Word from Japan is that Namco is bringing one of the most popular fighting games of all time to the PSP.
The King of Iron Fist is dead, long live The King of Iron Fist. Tekken 5 has brought 3D fighting back to the top of the agenda on PS2, and we have the exclusive low down on how Namco hauled its hottest property back from the brink.
It's stating the obvious but games aren't movies, and they're not music. At their best, games are activities that require mastery of performance - rather like sport. At their very best they also reward interpretation - rather like art. The ultimate gaming experiences demand to become part of your lifestyle, holding you to ransom with their boundless rewards. Tekken 5 is a paragon of such virtues, the martial equivalent of Konami's sublime updates of Pro Evolution Soccer.
Iron Fist for sale - some light rust

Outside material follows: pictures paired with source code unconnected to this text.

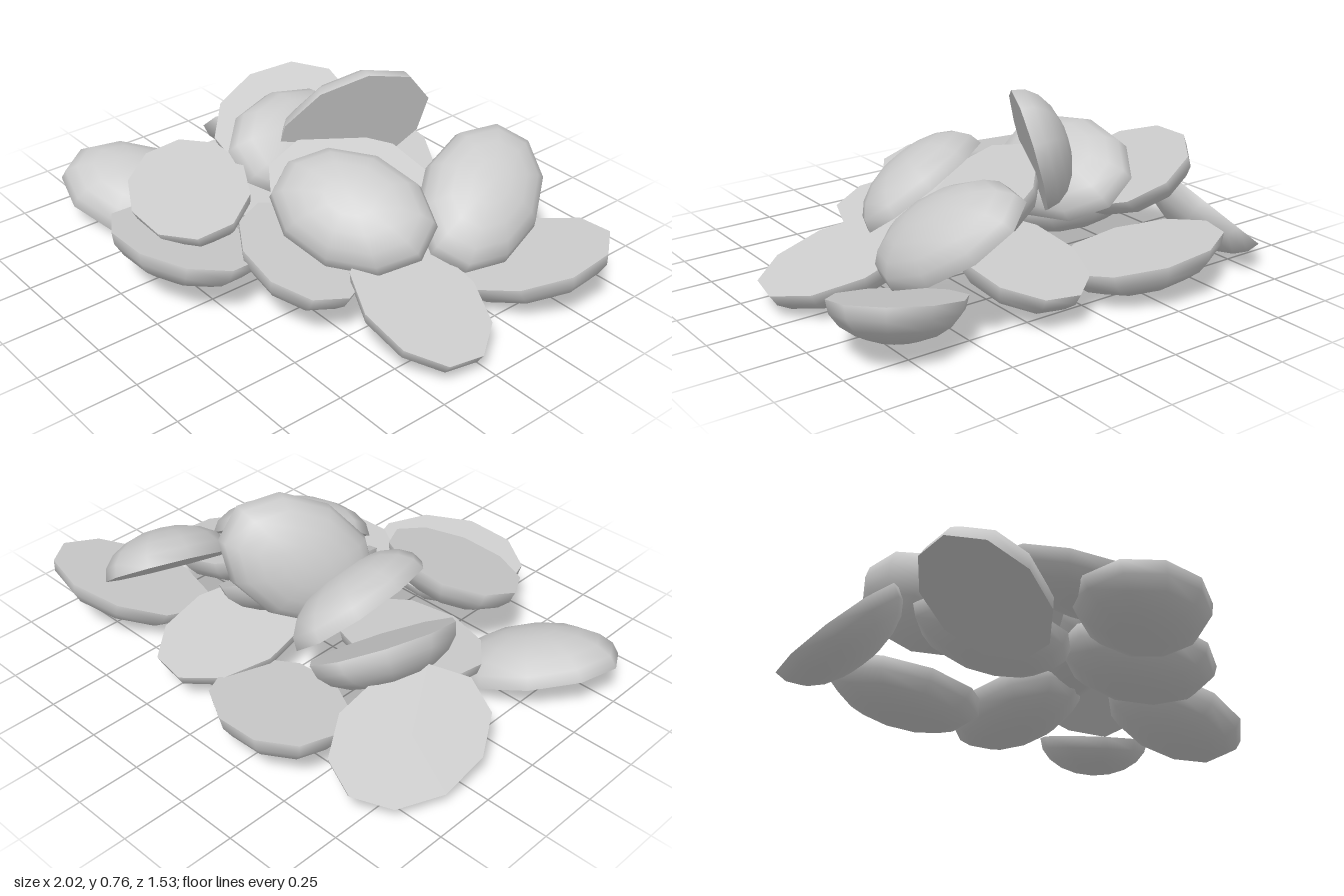
import * as THREE from 'three';
import { mergeGeometries } from 'three/addons/utils/BufferGeometryUtils.js';

// One halved pebble: smooth ten-sided dome (+y) closed by a flat cut face
function halfPebble() {
  const dome = new THREE.SphereGeometry(1, 10, 5, Math.PI / 10, Math.PI * 2, 0, Math.PI / 2);
  const cut = new THREE.CircleGeometry(1, 10, Math.PI / 10).rotateX(Math.PI / 2);
  return mergeGeometries([dome, cut]).scale(0.325, 0.155, 0.232);
}

// [name, centre of cut face, direction the cut face looks, long axis]
const cutUp = [
  ['backRight', [-0.74, 0.21, -0.365], [-0.61, 0.77, -0.22], [0.2, 0, -1]],
  ['backMiddle', [-0.25, 0.185, -0.535], [0.12, 0.97, 0.07], [1, 0, 0.3]],
  ['backInner', [0.18, 0.2, -0.36], [-0.06, 0.95, -0.17], [0.12, 0, -1]],
  ['backLeft', [0.73, 0.2, -0.42], [-0.2, 0.95, 0.23], [1, 0, -0.75]],
  ['sideLeft', [0.675, 0.185, 0.065], [0.27, 0.96, 0], [1, 0, 0.18]],
  ['frontLeft', [0.225, 0.24, 0.245], [0.13, 0.97, -0.15], [1, 0, 0.35]],
  ['frontMiddle', [-0.115, 0.245, 0.54], [-0.03, 0.98, -0.17], [1, 0, -0.22]],
  ['frontUpper', [-0.26, 0.345, 0.415], [0, 0.96, 0.25], [1, 0, 0.28]],
  ['sideUpper', [-0.45, 0.375, -0.2], [0.53, 0.82, 0.17], [0, 0, 1]],
  ['innerUpper', [0.13, 0.36, -0.065], [0.47, 0.86, 0.15], [0.35, 0, -0.6]],
  ['innerLower', [-0.36, 0.22, 0.05], [0.05, 1, 0.08], [1, 0, 0.1]],
];
const cutDown = [
  ['frontRight', [-0.72, 0.092, 0.37], [-0.32, -0.94, -0.08], [1, 0, -0.65]],
  ['upperLeft', [0.305, 0.37, 0.07], [-0.4, -0.8, -0.45], [1, 0, -0.5]],
  ['upperBackLeft', [0.5, 0.345, -0.395], [-0.55, -0.78, -0.2], [0.4, 0, 1]],
  ['upperMiddle', [-0.235, 0.37, -0.09], [-0.62, -0.77, 0.1], [0.1, 0, 1]],
];
// This one stands on edge at the top of the pile
const upright = ['topUpright', [0.005, 0.51, -0.18], [0.84, -0.27, 0.44], [0.27, 0.34, -0.4]];

export function createModel() {
  const pile = new THREE.Group();
  pile.name = 'pebblePile';
  const geometry = halfPebble();
  const material = new THREE.MeshStandardMaterial({ color: 0xcccccc });

  for (const [name, centre, facing, axis] of [...cutUp, ...cutDown, upright]) {
    const up = new THREE.Vector3(...facing).normalize().negate();
    const long = new THREE.Vector3(...axis);
    // Slide a level long axis vertically into the cut plane
    if (axis[1] === 0) long.y = -long.dot(up) / up.y;
    long.addScaledVector(up, -long.dot(up)).normalize();
    const side = new THREE.Vector3().crossVectors(long, up);

    const pebble = new THREE.Mesh(geometry, material);
    pebble.name = name + 'Pebble';
    pebble.quaternion.setFromRotationMatrix(new THREE.Matrix4().makeBasis(long, up, side));
    pebble.position.set(...centre);
    pile.add(pebble);
  }
  return pile;
}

Since launch last year in the arcades Tekken 5 has been greeted as a return to form. The exaggerated snappiness of moves is back (even jabs land with the power of a 1000V electric shock!), T4's claustrophobic, higgledy-piggledy fighting arenas ousted in favour of broader and flat-as-a-pancake expanses to exploit. New characters Feng, Asuka and Raven showcase the new face of 'Tekken-flava' one-on-one combat - an exhausting directory of individual techniques to absorb, then cherry-pick for personal favourite routines. Rest assured the experts have their work cut out trying to master all of this, but Namco has also remembered that Tekken is famously easy to enjoy even if you elect to play using your elbows. It's as dumbfounding or just plain dumb as your skills and/or attitude will allow - and this is traditionally where Tekken has the edge over its arch-rival Virtua Fighter, but more on that later.